...and closer looks at a passive ProLogos dual 7" 2-way speaker in optional gloss wood skins on the basic stand...

...and a fully active 'plus' version as a slightly taller now 3-way design with three Telos amps on board and in the traditional metal finish on the mechanical grounding stand. Yes the latter is quite robotic with its lateral bolt suspensions and physical earthing rod. Even the former with its vintage grill looks at best like a Harbeth or Spendor über monitor in hoary BBC tradition.

Yet once listening commenced, these matters receded from consideration in due haste. My usually so reliable internal decorator critic quit his job. Bastard!

Goldmund's large sound room/lab deliberately shuns architectural optimization as it then wouldn't represent the type of standard environments customers must contend with. The only nod at minimal treatment were those suspended large black panels running on wheels in tracks to be easily moved. Lowly lit, you can still make out the size discrepancy between the 120dB/1m capable ProLogos and lego-esque Apologue towers.

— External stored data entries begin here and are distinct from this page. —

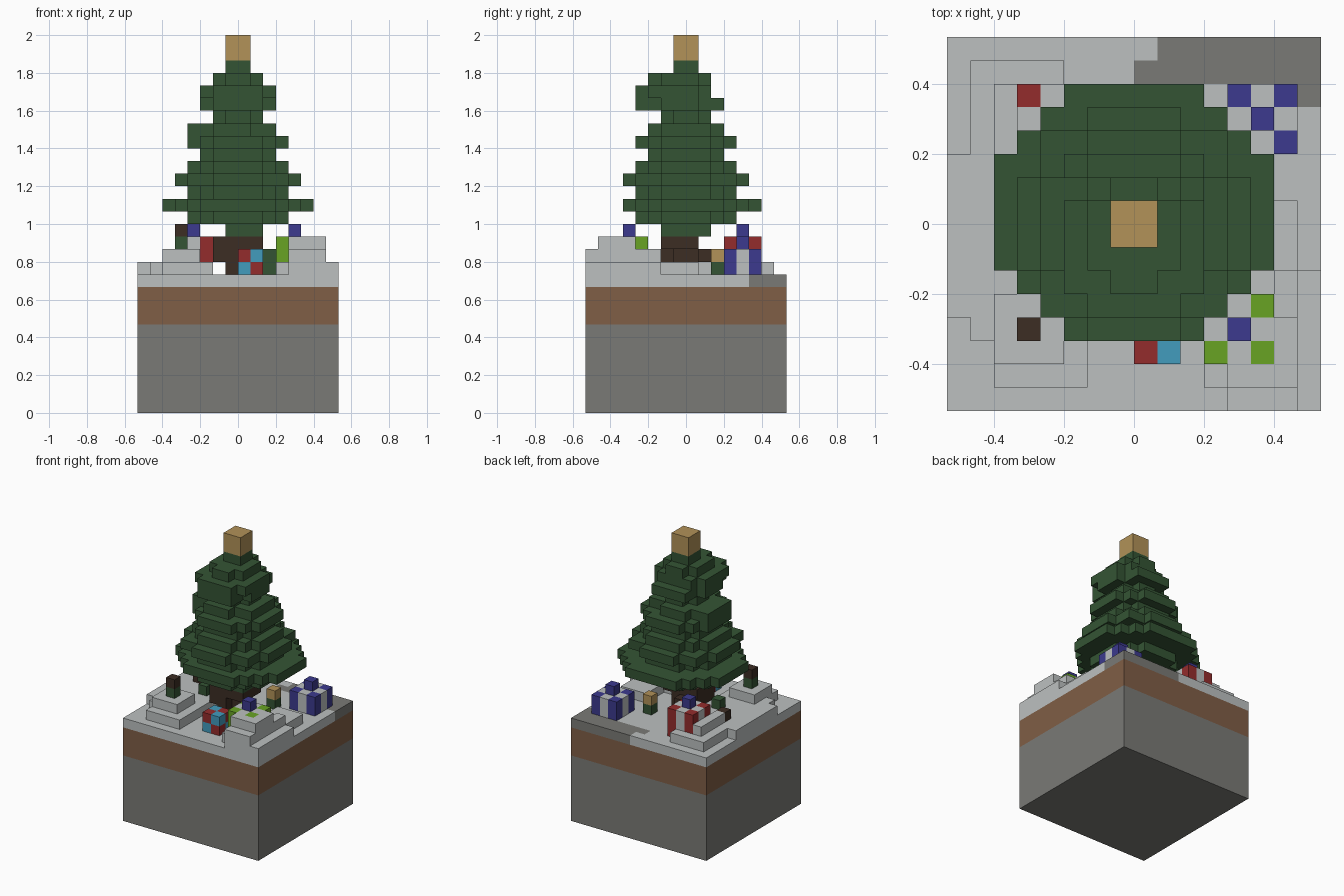
import bpy
import bmesh
from itertools import product
from mathutils import Vector

UNIT = 1 / 15  # edge of one block

default = bpy.data.objects.get("Cube")
if default:
    bpy.data.objects.remove(default, do_unlink=True)


def linear(channel):
    c = channel / 255
    return c / 12.92 if c <= 0.04045 else ((c + 0.055) / 1.055) ** 2.4


def make_material(name, red, green, blue):
    colour = (linear(red), linear(green), linear(blue), 1)
    material = bpy.data.materials.new(name)
    material.use_nodes = True
    material.diffuse_color = colour
    shader = material.node_tree.nodes["Principled BSDF"]
    shader.inputs["Base Color"].default_value = colour
    shader.inputs["Roughness"].default_value = 0.9
    return material


snow = make_material("snow white", 188, 192, 192)
stone = make_material("stone grey", 122, 122, 118)
soil = make_material("soil brown", 128, 94, 70)
needle = make_material("needle green", 52, 84, 52)
gold = make_material("gold", 178, 146, 88)
bark = make_material("bark brown", 60, 45, 36)
red = make_material("gift red", 148, 44, 44)
blue = make_material("gift blue", 60, 58, 142)
cyan = make_material("gift cyan", 66, 156, 190)
lime = make_material("gift lime", 104, 164, 36)


def block(x0, x1, y0, y1, z0, z1):
    """Set of block cells, ends excluded."""
    return set(product(range(x0, x1), range(y0, y1), range(z0, z1)))


def build(name, cells, rule):
    """Skin a set of cells; rule is a material or a function of the cell."""
    bm = bmesh.new()
    used = []
    for cell in sorted(cells):
        material = rule(cell) if callable(rule) else rule
        if material not in used:
            used.append(material)
        for axis, side in product(range(3), (0, 1)):
            step = list(cell)
            step[axis] += 2 * side - 1
            if tuple(step) in cells:
                continue
            u, v = (axis + 1) % 3, (axis + 2) % 3
            corners = []
            for a, b in ((0, 0), (1, 0), (1, 1), (0, 1)):
                p = Vector(cell)
                p[axis] += side
                p[u] += a
                p[v] += b
                corners.append(bm.verts.new(p * UNIT))
            face = bm.faces.new(corners if side else corners[::-1])
            face.material_index = used.index(material)
    bmesh.ops.remove_doubles(bm, verts=bm.verts, dist=UNIT / 100)
    bmesh.ops.dissolve_limit(bm, angle_limit=0.01, verts=bm.verts,
                             edges=bm.edges, delimit={'MATERIAL'})
    mesh = bpy.data.meshes.new(name)
    bm.to_mesh(mesh)
    bm.free()
    for material in used:
        mesh.materials.append(material)
    obj = bpy.data.objects.new(name, mesh)
    bpy.context.collection.objects.link(obj)


# Ground layers, with a bare stone path at the back corner
build("stone_base", block(-8, 8, -8, 8, 0, 7), stone)
build("soil_layer", block(-8, 8, -8, 8, 7, 10), soil)
path = block(0, 8, 6, 7, 10, 11) | block(1, 8, 7, 8, 10, 11) | block(7, 8, 5, 6, 10, 11)
build("stone_path", path, stone)
build("snow_ground", block(-8, 8, -8, 8, 10, 11) - path, snow)

# Snow drifts, stacked in terraces
left_drift = (block(-8, -4, -4, 3, 11, 12) | block(-7, -2, -7, 3, 11, 12)
              | block(-6, -3, -6, -3, 12, 13)) - block(-7, -6, -7, -5, 11, 12)
left_drift -= block(-6, -5, 1, 2, 11, 13)
build("left_snow_drift", left_drift, snow)
build("back_snow_drift", block(-7, -3, 3, 7, 11, 12) | block(-6, -5, 2, 6, 12, 13), snow)
right_drift = (block(3, 8, -8, -2, 11, 12) | block(4, 7, -2, 1, 11, 12)
               | block(4, 7, -8, -6, 12, 13) | block(6, 7, -6, -2, 12, 13)
               | block(4, 7, -7, -6, 13, 14) | block(6, 7, -6, -4, 13, 14))
build("right_snow_drift", right_drift - block(3, 4, -8, -7, 11, 12), snow)

# Trunk with spreading roots
build("trunk", block(-1, 1, -1, 1, 11, 15) | block(-2, 2, -2, 1, 13, 14)
      | block(-2, 0, -2, 2, 12, 13) | block(-1, 0, -2, 1, 11, 12), bark)

# Foliage tiers from bottom to top: x from, x to, y from, y to
tiers = [(-1, 2, -2, 2), (-4, 4, -4, 4), (-6, 6, -5, 6), (-4, 4, -4, 4),
         (-5, 5, -5, 5), (-4, 4, -4, 4), (-3, 3, -3, 3), (-4, 4, -4, 4),
         (-4, 3, -3, 3), (-2, 2, -2, 2), (-3, 3, -4, 3), (-3, 3, -4, 2),
         (-2, 2, -3, 2), (-1, 1, -1, 1)]
foliage = set()
for level, (x0, x1, y0, y1) in enumerate(tiers, 14):
    for x, y, z in block(x0, x1, y0, y1, level, level + 1):
        u = (2 * x + 1 - x0 - x1) / (x1 - x0)
        v = (2 * y + 1 - y0 - y1) / (y1 - y0)
        if u * u + v * v <= 1.02:
            foliage.add((x, y, z))
build("tree_foliage", foliage, needle)
build("tree_top", block(-1, 1, -1, 1, 28, 30), gold)


# Wrapped gifts: coloured corners, white ribbon cross and a bow on top
def gift(name, x, y, z0, z1, wrap, bow):
    def colour(cell):
        return snow if cell[0] == x or cell[1] == y else wrap
    build(name, block(x - 1, x + 2, y - 1, y + 2, z0, z1), colour)
    build(name + "_bow", block(x, x + 1, y, y + 1, z1, z1 + 1), bow)


gift("blue_gift", 5, 4, 11, 13, blue, blue)
gift("red_gift", -4, 4, 11, 14, red, blue)
gift("lime_gift", 4, -5, 12, 14, lime, blue)
build("checked_gift", block(0, 2, -6, -4, 11, 13),
      lambda cell: red if sum(cell) % 2 == 0 else cyan)


# Small standing figures: green body, coloured head
def figure(name, x, y, z, head):
    build(name, block(x, x + 1, y, y + 1, z, z + 2),
          lambda cell: head if cell[2] > z else needle)


figure("front_figure", -5, -5, 13, bark)
figure("side_figure", -6, 1, 11, bark)
figure("gold_figure", 2, 2, 11, gold)
figure("left_figure", -4, -1, 11, needle)
figure("right_figure", 2, -3, 11, needle)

Here we see the passive wood-clad ProLogos fronted by two 500-watt Telos monos, puny Job 225 behind and between those...

... and a closer look at the big boys which still were far from being Goldmund's really big guns.

Our front-end was this silly-expensive* digital 'turntable', Job preamp at the bottom.

* Now that we understand how Goldmund's extreme fat-cat models finance all the rest of it, we stop calling them silly and perhaps best think of them as sponsorship opportunities for the affluent so our kind can enjoy the trickle-down Job and entry-level Goldmund kit.

Act III of my demo came from this active ProLogos pair which Goldmund call the most dynamic speaker they've ever produced.

The easy verdict? 'twas all the same sound. It would have been boring hadn't it been so good. And, DPS'd active beat passive drive in a KO. Moving from Job 225 to Telos 500 monos increased dynamics, expanded the soundstage, upped ambient recovery and weighted the bass a bit more. On flavour, tonal balance and house sound however it was exactly the same dish, simply a bit less of it for the Job like entrée vs. main course portion. Once all amps had left the stage or hopped into the boxes as it were, the same differences added themselves once again but to an even greater extent. For less money and with less powerful internal amps, the active ProLogos ran the show over the passive version driven by the bigger costlier amps. Higher tech beat lower tech. So let the puritan purists who call DSP evil remain stuck in the last century. Intelligent pragmatists exploit technical advances for better results.The perhaps biggest advance here came from a shift in gestalt. In very primitive fundamentalist terms you might call it progressing from very good hifi to somehow cheating the ear/brain into forgetting the electro-mechanical involvement of gear. Higher precision and increased control were actually in the service of greater ease and suspension of disbelief. One upshot? The 'lowly' Job kit—for the active session Goldmund's digital preamp replaced the Job preamp—really did deliver the Goldmund house sound. Another? You needn't play this stuff loud to arrive. Kudos to Veronique who controlled the demo for both an intelligent selection of demo tracks and for keeping the volume to a fully satisfying yet 'normal' level.